The Bruderheim meteorite shower came raining down ten kilometres north of the city of the same name.
100 kilometres northeast of Edmonton, Alberta, Canada.
Fall or Find:
March 4, 1960 at 1:06 a.m., local time.
The total weight of the recovered fragments is 303 kilograms. This is the largest meteorite that has fallen in Canada to date.
Number of Fragments:
Close to 700 fragments were collected. Individual fragments of Bruderheim weigh from 5 milligrams to 30.7 kilograms.
On the ground, the rocks covered a surface area of 5.6 by 3.6 kilometres. The fragments were not really spread out according to their mass, which in theory should be the case. Large fragments were found among the smaller ones and vice versa. The meteoroid broke apart at high altitude and as the fragments fell, they were buffeted by the wind, which affected how they were distributed on the ground. Large masses did not survive the shock. They broke up into smaller pieces when they hit the ground.
Fragment of the Bruderheim meteorite with its shiny black fusion crust and a view of its internal composition.
A few depressions were created by the largest fragments from this shower. They burrowed down about twenty centimetres into the frozen ground. One fragment had a softer landing-its fall was cushioned by a stack of wheat.
The small fragments passed through the layer of snow, bounced off the frozen ground, and returned to the surface spewing up a bit of dirt with them. This phenomenon made it easy to locate meteorites since they were surrounded by ejecta that contrasted with the immaculate snow.
Despite the late hour, many witnesses observed the fireball. It crossed the sky from west-northwest to east-southeast. The explosion of the meteoroid lit up the sky over Edmonton. A sonic boom followed, reverberating over a radius of more than 100 kilometres. After the high-altitude fragmentation, the rocks continued to glow. The luminous phenomenon changed from white to red as the fragments approached the ground. Slowed by their passage through the atmosphere, the rocks ended their journey being pulled down by the force of gravity alone.

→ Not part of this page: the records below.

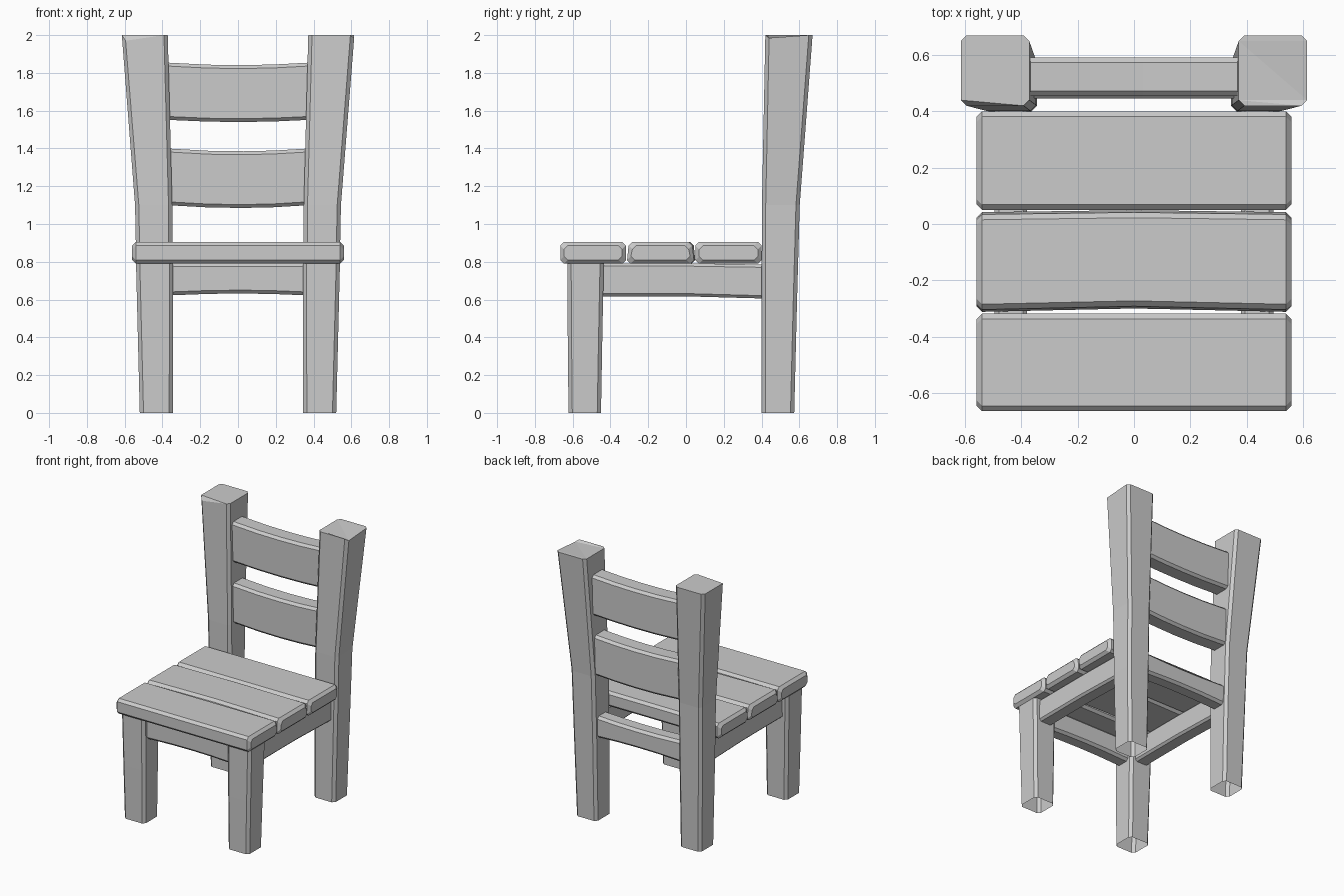
import bpy, bmesh

cube = bpy.data.objects.get("Cube")
if cube:
    bpy.data.objects.remove(cube, do_unlink=True)

GREY = (0.6, 0.6, 0.6, 1)
mat = bpy.data.materials.new("plain grey")
mat.use_nodes = True
mat.diffuse_color = GREY
mat.node_tree.nodes["Principled BSDF"].inputs["Base Color"].default_value = GREY


def beam(name, axis, sections, chamfer, open_start=False, chips=()):
    """Chamfered beam along an axis; each section is (position, a0, a1, b0, b1).
    a and b are the two other axes in x, y, z order. chips lower corners of the end."""
    bm = bmesh.new()
    rings = []
    for t, a0, a1, b0, b1 in sections:
        c = chamfer
        outline = [(a0 + c, b0), (a1 - c, b0), (a1, b0 + c), (a1, b1 - c),
                   (a1 - c, b1), (a0 + c, b1), (a0, b1 - c), (a0, b0 + c)]
        ring = []
        for a, b in outline:
            co = [a, b]
            co.insert(axis, t)
            ring.append(bm.verts.new(co))
        rings.append(ring)
    for low, high in zip(rings, rings[1:]):
        for i in range(8):
            j = (i + 1) % 8
            bm.faces.new((low[i], low[j], high[j], high[i]))
    bm.faces.new(rings[-1])
    if not open_start:
        bm.faces.new(rings[0][::-1])
    for index, drop in chips:
        rings[-1][index].co.z -= drop
    bmesh.ops.triangulate(bm, faces=[f for f in bm.faces if len(f.verts) > 4])
    bmesh.ops.recalc_face_normals(bm, faces=bm.faces)
    mesh = bpy.data.meshes.new(name)
    bm.to_mesh(mesh)
    bm.free()
    mesh.materials.append(mat)
    obj = bpy.data.objects.new(name, mesh)
    bpy.context.collection.objects.link(obj)
    return obj


def mirrored(sections, side):
    """Flip the x range of upright sections for the right-hand side."""
    if side > 0:
        return sections
    return [(t, -a1, -a0, b0, b1) for t, a0, a1, b0, b1 in sections]


def rail(name, half, y0, y1, z0, z1, sag_low, sag_high):
    """Cross rail whose middle is shifted vertically."""
    beam(name, 0, [(half * k, y0, y1, z0 + sag_low * (1 - k * k), z1 + sag_high * (1 - k * k))
                   for k in (-1, -0.4, 0.08, 0.5, 1)], 0.018)


# Posts, legs and side rails
post = [(0, 0.345, 0.52, 0.40, 0.573), (0.6, 0.345, 0.535, 0.40, 0.588),
        (1.1, 0.348, 0.545, 0.402, 0.602), (2, 0.372, 0.615, 0.42, 0.67)]
leg = [(0, 0.345, 0.52, -0.622, -0.45), (0.4, 0.343, 0.53, -0.626, -0.443),
       (0.8, 0.343, 0.54, -0.628, -0.435)]
for side, word in ((1, "left"), (-1, "right")):
    chips = [(2, 0.015)] if side > 0 else [(0, 0.03)]
    beam(word + "_back_post", 2, mirrored(post, side), 0.02, True, chips)
    beam(word + "_front_leg", 2, mirrored(leg, side), 0.02, True)
    x0, x1 = sorted((side * 0.38, side * 0.495))
    beam(word + "_side_rail", 1, [(-0.47, x0, x1, 0.617, 0.792), (0, x0, x1, 0.617, 0.792),
                                  (0.43, x0, x1, 0.605, 0.785)], 0.015)

# Rails under the seat and slats of the backrest
rail("front_rail", 0.37, -0.59, -0.475, 0.622, 0.792, 0.01, 0)
rail("back_rail", 0.37, 0.445, 0.56, 0.622, 0.785, 0.01, -0.01)
rail("middle_back_slat", 0.38, 0.445, 0.58, 1.10, 1.40, -0.015, -0.015)
rail("top_back_slat", 0.39, 0.455, 0.592, 1.552, 1.855, -0.012, -0.014)


# Seat planks: bevelled boards, the middle one bowed and narrower on top
def plank(name, y0, y1, bow=0, taper=0):
    e = 0.02
    rows = [(-0.56, e, 0), (-0.54, 0, 0), (0, 0, bow), (0.54, 0, 0), (0.56, e, 0)]
    obj = beam(name, 0, [(x, y0 + i + b, y1 - i + b * 0.6, 0.79 + i, 0.905 - i)
                         for x, i, b in rows], 0.019)
    middle = (y0 + y1) / 2
    for v in obj.data.vertices:
        if v.co.z > 0.85:
            v.co.y += taper if v.co.y < middle else -taper


plank("front_seat_plank", -0.665, -0.318)
plank("middle_seat_plank", -0.312, 0.042, 0.012, 0.008)
plank("back_seat_plank", 0.05, 0.40)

Tyrone Balacko and Stan Walker with a few of the meteorites they discovered.
A fragment close to its impact site marked by a spattering of mud.
A farmer named Nick Broda found the first suspicious black rock in front of his home. Stanley Walker, an amateur astronomer, gathered eyewitness accounts and set about the systematic search for fragments. Aided by a mineralogy enthusiast, Tyrone Balacko, he collected approximately 75 kilograms of meteorite material in one weekend. The two men recorded their discoveries and drew up a map of the strewn field.
Once the snow melted, teams of scientists from the University of Edmonton combed the strewn field without success. They quickly acknowledged that local farmers would be much better at finding fragments of the meteorite. Time proved them right-most of the specimens in the university's collection were purchased from the citizens of Bruderheim.
Bruderheim is covered by a thin fusion crust (0.25 millimetre). The meteorite is mainly composed of olivine and hypersthene. These minerals make up 41.7% and 25.9% of its volume, respectively. The chondrite has a low iron content, with the metal making up only 9.94% of its volume. Its chondrules were almost completely destroyed when the parent-body heated and then recrystallized.
Scientists analyzed the gases captured inside the Bruderheim chondrite, the first meteorite to undergo this type of analysis. They discovered that the meteorite had lost 95% of its argon 550 million years ago. Analysis of other L-type chondrites has also confirmed a major loss of this gas between 400 and 500 million years ago. One of the parent-bodies-if not the only parent-body-from which L-chondrites originated may possibly have fragmented at this time.
Part of the Planétarium's collection: